RECORDED DATA
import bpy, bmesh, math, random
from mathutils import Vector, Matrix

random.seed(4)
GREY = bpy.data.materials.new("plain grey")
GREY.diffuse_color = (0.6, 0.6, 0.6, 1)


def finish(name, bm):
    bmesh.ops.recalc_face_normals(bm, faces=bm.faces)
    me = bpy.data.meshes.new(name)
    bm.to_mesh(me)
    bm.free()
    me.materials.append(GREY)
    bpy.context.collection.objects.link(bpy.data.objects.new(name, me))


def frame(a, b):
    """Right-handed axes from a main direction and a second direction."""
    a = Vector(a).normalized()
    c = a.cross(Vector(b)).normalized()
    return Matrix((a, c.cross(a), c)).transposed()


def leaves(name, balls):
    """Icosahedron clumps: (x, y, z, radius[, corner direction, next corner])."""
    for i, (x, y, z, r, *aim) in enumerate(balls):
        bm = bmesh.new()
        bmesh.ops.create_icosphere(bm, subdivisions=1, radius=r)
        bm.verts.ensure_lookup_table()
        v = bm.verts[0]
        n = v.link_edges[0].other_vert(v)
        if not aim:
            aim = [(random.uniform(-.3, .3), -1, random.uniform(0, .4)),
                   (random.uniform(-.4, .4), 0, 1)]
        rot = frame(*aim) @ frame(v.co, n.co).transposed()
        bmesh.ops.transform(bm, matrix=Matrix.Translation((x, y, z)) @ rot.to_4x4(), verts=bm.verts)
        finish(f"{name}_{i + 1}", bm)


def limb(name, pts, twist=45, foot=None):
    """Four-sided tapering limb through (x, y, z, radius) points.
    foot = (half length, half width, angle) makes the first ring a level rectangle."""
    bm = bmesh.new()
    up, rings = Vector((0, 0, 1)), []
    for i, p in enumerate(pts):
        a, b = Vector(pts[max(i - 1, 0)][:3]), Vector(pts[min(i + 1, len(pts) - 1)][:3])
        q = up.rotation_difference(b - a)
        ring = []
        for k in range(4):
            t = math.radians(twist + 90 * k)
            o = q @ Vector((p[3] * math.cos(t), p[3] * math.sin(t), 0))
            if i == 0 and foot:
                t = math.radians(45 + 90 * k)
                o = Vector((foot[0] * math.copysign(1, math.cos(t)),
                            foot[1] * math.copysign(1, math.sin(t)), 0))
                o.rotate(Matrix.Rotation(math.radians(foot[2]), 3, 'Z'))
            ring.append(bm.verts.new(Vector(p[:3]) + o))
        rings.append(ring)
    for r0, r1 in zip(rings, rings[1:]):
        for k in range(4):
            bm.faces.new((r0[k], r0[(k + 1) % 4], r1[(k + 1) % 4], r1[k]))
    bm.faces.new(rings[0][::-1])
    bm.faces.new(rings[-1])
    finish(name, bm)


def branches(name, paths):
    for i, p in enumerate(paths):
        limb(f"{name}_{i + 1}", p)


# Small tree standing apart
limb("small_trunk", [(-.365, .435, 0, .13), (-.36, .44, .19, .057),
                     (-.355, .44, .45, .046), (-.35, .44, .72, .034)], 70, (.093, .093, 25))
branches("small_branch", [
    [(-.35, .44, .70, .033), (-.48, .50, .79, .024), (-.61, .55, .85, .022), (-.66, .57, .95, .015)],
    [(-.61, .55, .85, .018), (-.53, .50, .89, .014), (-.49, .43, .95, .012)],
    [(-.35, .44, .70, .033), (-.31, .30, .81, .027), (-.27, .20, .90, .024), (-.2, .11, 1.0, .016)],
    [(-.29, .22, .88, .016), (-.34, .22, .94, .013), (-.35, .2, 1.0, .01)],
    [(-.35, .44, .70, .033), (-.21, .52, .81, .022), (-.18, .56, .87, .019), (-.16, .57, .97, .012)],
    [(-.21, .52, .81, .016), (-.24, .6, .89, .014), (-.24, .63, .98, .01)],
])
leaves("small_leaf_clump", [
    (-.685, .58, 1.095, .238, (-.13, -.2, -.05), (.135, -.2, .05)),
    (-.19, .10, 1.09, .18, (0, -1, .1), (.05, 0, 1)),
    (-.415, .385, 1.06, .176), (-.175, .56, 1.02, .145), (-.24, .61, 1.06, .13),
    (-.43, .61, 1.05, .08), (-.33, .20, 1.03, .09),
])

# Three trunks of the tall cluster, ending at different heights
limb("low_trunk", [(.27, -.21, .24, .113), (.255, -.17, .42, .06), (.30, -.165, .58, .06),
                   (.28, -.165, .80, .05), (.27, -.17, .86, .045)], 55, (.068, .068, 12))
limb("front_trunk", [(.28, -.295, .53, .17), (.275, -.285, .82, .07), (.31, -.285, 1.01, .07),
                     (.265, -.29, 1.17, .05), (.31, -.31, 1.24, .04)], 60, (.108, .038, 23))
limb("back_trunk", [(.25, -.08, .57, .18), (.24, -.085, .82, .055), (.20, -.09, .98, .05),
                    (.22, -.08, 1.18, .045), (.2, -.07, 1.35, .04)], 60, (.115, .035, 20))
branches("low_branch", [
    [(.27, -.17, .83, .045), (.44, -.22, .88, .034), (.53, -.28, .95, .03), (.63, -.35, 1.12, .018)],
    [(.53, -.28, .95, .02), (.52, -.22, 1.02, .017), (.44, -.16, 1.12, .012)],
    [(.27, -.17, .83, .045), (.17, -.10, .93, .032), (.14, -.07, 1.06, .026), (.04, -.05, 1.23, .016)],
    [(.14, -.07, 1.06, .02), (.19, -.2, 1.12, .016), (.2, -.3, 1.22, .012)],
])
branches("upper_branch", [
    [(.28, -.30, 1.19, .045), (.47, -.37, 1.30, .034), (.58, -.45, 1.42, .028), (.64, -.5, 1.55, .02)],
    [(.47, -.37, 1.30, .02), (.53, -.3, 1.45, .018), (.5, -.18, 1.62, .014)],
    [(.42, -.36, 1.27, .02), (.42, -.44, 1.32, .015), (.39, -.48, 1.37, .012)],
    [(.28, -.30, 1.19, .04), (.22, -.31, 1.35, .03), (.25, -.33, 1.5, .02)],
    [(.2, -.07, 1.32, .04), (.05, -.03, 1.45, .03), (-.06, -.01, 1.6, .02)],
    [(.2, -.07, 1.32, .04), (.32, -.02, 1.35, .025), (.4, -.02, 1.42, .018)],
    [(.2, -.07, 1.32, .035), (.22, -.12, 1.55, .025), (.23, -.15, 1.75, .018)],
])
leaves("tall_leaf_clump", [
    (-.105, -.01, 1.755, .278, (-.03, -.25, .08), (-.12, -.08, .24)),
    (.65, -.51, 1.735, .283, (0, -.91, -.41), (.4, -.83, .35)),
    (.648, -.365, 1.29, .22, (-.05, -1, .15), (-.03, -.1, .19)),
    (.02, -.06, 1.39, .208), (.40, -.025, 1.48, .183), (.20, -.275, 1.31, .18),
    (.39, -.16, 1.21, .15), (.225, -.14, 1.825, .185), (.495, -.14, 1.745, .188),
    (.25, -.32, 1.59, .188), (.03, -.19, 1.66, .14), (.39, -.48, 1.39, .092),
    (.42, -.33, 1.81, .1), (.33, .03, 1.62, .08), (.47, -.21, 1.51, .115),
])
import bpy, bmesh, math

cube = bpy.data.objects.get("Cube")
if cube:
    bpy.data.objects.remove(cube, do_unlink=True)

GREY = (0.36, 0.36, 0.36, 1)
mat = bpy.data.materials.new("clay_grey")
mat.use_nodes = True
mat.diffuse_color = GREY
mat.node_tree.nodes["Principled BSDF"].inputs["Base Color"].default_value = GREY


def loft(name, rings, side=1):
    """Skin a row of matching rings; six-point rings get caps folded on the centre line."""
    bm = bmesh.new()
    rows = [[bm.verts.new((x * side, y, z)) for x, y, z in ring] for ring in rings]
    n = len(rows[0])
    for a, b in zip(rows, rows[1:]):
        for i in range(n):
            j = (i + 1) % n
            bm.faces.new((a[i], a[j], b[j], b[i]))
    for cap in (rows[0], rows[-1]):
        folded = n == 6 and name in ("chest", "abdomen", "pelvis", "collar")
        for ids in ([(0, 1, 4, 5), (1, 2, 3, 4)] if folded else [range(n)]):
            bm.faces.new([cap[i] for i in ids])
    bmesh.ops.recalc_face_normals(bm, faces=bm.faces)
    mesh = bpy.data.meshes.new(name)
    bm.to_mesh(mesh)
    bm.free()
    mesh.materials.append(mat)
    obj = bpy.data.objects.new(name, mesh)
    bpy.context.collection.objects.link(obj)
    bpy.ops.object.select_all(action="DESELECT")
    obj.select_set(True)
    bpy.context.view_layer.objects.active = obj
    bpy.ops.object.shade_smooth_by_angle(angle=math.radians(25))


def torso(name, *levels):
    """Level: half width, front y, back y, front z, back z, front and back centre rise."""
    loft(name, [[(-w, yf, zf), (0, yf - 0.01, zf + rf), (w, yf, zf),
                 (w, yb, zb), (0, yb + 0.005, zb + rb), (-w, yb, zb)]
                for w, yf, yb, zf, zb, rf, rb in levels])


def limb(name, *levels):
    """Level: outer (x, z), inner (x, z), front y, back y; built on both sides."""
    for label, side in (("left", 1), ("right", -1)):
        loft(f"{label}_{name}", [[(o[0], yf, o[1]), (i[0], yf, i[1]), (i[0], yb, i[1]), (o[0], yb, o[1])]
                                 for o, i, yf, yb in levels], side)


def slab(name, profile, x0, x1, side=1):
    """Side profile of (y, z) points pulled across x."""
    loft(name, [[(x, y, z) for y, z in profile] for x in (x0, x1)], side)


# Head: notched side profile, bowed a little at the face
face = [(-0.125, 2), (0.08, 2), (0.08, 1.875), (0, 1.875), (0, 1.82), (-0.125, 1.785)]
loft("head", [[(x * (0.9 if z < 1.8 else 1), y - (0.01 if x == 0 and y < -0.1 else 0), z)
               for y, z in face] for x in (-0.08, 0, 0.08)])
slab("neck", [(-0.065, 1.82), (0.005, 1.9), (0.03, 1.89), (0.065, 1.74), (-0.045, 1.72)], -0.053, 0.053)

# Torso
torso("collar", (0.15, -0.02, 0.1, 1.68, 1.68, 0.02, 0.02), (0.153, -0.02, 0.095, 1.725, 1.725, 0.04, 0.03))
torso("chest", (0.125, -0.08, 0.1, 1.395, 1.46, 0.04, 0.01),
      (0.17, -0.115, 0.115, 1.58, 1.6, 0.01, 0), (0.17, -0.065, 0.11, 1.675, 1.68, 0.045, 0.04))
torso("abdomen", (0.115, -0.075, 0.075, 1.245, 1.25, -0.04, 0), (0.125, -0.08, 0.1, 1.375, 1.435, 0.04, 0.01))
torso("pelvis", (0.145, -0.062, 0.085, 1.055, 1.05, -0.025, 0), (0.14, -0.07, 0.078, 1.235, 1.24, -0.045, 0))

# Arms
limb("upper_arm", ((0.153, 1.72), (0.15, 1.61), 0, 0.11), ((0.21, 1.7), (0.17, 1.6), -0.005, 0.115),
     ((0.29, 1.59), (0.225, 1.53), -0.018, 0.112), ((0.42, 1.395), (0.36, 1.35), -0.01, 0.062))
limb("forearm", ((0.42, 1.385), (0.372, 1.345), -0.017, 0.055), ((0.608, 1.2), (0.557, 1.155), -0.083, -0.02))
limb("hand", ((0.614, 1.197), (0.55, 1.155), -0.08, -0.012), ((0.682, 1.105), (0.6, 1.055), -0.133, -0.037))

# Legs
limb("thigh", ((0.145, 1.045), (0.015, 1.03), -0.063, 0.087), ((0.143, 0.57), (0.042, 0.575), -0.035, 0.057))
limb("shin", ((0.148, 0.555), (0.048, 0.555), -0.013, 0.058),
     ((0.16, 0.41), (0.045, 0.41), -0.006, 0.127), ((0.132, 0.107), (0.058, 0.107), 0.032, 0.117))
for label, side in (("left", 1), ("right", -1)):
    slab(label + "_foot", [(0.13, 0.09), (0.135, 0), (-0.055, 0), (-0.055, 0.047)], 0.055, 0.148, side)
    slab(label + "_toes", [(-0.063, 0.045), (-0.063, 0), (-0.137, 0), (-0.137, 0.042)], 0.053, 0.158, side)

WHAT YOU WILL DO
Could you set down, word for word, only the lines above from the line with "bm.faces.new((a[i], a[j], b[j], b[i]))" to the line with "mesh.materials.append(mat)", including both?

SOLUTION FOR THIS EXERCISE
            bm.faces.new((a[i], a[j], b[j], b[i]))
    for cap in (rows[0], rows[-1]):
        folded = n == 6 and name in ("chest", "abdomen", "pelvis", "collar")
        for ids in ([(0, 1, 4, 5), (1, 2, 3, 4)] if folded else [range(n)]):
            bm.faces.new([cap[i] for i in ids])
    bmesh.ops.recalc_face_normals(bm, faces=bm.faces)
    mesh = bpy.data.meshes.new(name)
    bm.to_mesh(mesh)
    bm.free()
    mesh.materials.append(mat)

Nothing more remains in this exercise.